Santos, currently in Japan for the Fifa Club World Cup, have retained both Ganso and Neymar, the two brightest prospects in South America, and are likely to keep the vultures away until the 2014 World Cup; others, like the former Seville striker Luis Fabiano, have seen fit to return to their homeland. Their wages are split between their clubs and a conglomerate of local businesses, each afforded a sliver of image rights in recompense.
It is a combination of the Russian and Brazilian models, though, which has shaped the final frontier. In China, a league chronically afflicted by the spectre of match-fixing continues to attract sponsors and benefactors, despite scant promise of a return on an investment.
"Some investors are under pressure from Beijing," says Cameron Wilson of Wild East Football, an English language website monitoring the game in China. "But there are others who do it for the love of the club or to make a long-term profit, or a mixture of all three.

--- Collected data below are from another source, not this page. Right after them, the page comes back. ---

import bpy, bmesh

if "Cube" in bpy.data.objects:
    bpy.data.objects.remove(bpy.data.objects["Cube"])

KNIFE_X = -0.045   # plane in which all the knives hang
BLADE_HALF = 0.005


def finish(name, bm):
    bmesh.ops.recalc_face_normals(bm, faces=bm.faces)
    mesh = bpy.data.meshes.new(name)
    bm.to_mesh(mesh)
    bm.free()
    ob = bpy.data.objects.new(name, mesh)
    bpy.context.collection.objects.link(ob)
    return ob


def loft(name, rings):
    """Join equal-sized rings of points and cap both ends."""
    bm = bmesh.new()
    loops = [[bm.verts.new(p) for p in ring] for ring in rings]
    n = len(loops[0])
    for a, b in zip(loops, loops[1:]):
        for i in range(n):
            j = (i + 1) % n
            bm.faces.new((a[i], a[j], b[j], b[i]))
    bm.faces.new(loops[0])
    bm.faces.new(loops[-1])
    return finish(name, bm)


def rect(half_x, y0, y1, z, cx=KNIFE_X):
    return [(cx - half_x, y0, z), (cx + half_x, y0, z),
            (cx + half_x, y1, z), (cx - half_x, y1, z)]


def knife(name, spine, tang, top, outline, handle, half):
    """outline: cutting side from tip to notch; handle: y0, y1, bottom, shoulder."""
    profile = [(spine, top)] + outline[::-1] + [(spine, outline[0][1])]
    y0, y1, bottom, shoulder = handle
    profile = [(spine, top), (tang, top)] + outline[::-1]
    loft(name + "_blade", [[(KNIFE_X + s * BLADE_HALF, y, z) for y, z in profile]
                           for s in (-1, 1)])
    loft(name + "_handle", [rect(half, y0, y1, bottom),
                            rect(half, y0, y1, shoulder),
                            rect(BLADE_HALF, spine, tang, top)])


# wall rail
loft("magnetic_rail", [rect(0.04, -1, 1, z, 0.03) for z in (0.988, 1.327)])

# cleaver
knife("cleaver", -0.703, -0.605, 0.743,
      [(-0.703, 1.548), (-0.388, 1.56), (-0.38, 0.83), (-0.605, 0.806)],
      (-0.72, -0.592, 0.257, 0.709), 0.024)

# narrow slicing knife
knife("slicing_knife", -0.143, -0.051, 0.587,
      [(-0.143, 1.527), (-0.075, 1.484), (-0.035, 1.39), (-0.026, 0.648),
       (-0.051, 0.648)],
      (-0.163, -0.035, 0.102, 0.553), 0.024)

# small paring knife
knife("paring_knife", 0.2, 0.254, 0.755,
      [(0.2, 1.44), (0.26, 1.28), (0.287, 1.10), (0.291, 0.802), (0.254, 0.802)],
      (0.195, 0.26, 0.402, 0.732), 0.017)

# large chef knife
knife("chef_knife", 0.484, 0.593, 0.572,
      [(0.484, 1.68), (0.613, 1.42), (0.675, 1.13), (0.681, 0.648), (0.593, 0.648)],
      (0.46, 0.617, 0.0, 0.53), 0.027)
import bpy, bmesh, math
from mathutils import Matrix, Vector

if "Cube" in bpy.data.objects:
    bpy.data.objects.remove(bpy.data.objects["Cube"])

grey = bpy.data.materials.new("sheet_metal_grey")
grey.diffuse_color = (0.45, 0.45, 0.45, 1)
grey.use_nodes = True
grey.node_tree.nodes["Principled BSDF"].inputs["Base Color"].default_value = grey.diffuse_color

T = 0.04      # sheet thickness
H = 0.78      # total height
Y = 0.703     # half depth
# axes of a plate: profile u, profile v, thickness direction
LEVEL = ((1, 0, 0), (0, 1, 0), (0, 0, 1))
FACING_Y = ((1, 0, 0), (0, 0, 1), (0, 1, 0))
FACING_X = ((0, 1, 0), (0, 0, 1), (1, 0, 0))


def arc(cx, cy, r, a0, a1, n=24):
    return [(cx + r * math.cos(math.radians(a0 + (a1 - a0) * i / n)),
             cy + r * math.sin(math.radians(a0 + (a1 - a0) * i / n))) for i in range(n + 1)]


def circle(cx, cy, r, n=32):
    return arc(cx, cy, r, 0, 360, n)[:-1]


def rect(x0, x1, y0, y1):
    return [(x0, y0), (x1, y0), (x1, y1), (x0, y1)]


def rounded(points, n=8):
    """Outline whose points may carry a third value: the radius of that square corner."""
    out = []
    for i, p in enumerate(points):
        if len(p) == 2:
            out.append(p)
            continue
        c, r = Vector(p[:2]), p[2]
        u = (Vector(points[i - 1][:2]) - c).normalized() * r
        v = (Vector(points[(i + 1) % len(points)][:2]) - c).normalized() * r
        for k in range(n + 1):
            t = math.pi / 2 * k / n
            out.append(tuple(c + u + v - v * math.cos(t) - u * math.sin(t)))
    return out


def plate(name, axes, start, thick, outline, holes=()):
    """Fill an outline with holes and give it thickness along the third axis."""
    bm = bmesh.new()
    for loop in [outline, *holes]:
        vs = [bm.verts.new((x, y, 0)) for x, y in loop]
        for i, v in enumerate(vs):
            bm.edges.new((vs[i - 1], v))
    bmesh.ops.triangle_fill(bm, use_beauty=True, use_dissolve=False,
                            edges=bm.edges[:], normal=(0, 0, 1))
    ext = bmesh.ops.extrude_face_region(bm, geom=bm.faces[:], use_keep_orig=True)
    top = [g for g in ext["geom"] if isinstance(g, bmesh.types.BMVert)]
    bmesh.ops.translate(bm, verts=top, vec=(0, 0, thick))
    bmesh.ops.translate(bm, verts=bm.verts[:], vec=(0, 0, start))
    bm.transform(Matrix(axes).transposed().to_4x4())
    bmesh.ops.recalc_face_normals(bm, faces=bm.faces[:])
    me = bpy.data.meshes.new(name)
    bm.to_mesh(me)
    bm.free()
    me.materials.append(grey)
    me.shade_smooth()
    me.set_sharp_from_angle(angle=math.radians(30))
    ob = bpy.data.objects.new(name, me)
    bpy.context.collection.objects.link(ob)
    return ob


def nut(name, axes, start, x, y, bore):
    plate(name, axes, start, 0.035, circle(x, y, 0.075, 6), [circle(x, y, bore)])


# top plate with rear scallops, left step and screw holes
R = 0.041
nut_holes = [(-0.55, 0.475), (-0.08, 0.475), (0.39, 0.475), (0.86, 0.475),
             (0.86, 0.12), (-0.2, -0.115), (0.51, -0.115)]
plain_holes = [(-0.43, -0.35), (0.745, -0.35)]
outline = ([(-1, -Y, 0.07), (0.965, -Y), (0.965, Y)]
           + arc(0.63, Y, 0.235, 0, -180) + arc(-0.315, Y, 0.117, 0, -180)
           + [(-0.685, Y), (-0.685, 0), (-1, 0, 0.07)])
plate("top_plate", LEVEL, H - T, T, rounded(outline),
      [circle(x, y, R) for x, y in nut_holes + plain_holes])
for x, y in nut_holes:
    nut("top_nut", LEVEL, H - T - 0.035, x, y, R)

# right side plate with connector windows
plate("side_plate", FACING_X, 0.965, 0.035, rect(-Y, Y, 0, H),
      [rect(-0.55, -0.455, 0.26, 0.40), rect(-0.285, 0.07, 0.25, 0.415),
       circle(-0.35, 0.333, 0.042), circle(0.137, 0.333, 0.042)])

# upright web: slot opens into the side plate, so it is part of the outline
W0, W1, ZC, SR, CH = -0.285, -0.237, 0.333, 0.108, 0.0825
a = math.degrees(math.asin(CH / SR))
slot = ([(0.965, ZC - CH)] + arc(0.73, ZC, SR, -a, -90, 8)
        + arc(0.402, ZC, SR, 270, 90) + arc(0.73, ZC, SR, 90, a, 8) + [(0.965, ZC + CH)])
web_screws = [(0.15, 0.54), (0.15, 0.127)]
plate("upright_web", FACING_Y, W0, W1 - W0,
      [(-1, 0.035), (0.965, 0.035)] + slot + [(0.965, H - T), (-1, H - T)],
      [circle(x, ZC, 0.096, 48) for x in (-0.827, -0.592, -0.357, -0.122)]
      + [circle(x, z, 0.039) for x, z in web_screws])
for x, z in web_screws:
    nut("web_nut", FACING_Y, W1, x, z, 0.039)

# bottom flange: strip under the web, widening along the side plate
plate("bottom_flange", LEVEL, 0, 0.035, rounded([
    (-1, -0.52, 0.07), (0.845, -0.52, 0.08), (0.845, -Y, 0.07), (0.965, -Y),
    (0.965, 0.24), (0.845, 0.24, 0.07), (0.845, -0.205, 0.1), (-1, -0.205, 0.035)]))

"The money has been around in China for a while, but it only made it into football this summer, when Guangzhou Evergrande paid $10.6m for Dario Conca from Fluminense in Brazil. There is a tendency among the Chinese for not wanting to be the first to take a risk, but the strong regional identities here mean there is also an element of wanting to keep up with the Joneses. Shanghai lost face when Guangzhou signed Conca, and now, with Anelka, they are trying to regain it. And as soon as one club steps out and gets a player of that calibre, everyone else will want to, too."
Before Anelka, the overwhelming majority of foreigners in China were sundry Serbs and Brazilians. Even Conca, an Argentine who won Brazilian player of the year while at Fluminense, was relatively unheralded outside South America; only a handful of British pioneers, meanwhile, have ventured East since Paul Gascoigne's four-game spell for Gansu Tianma in 2003.
The Scots Derek Riordan and Maurice Ross featured briefly, and so too Marlon Harewood, the nomadic striker who spent six months with Shenzhen Phoenix earlier this year. Now training with his former club Nottingham Forest, it is not too much of a stretch to say he is the most noted alumnus of the division.
"We lived full-time at the training camp, which is pretty intense, but if you can cope with that, I'd recommend going out there to anyone," says the striker, whose goals helped the club – now renamed Ghuangzhou R&F – gain promotion. "The facilities are great, really modern, and the clubs spare no expense on equipment: the coaches are Mercedes Benz, the training gear Nike and adidas.
"We had everything provided for us at the training camp, a film room, table tennis, all that sort of stuff, and the foreign players are given private rooms. There were restaurants on site – one side Chinese, one side Western – and generally the cultural differences weren't as great as I thought they might be. Everyone spoke English pretty fluently, and while there are restaurants serving snake and rat there's plenty of Starbucks. It was a great experience."
Not one without its difficulties: Harewood admits that his club's proprietors did not understand that their famous foreign signing might not score in every game. The riches, one suspects, are enough to make up for such travails; besides, such is the frontiersman's life, from Anelka's trail east, to the snows of Siberia, and the blazing desert of the Gulf.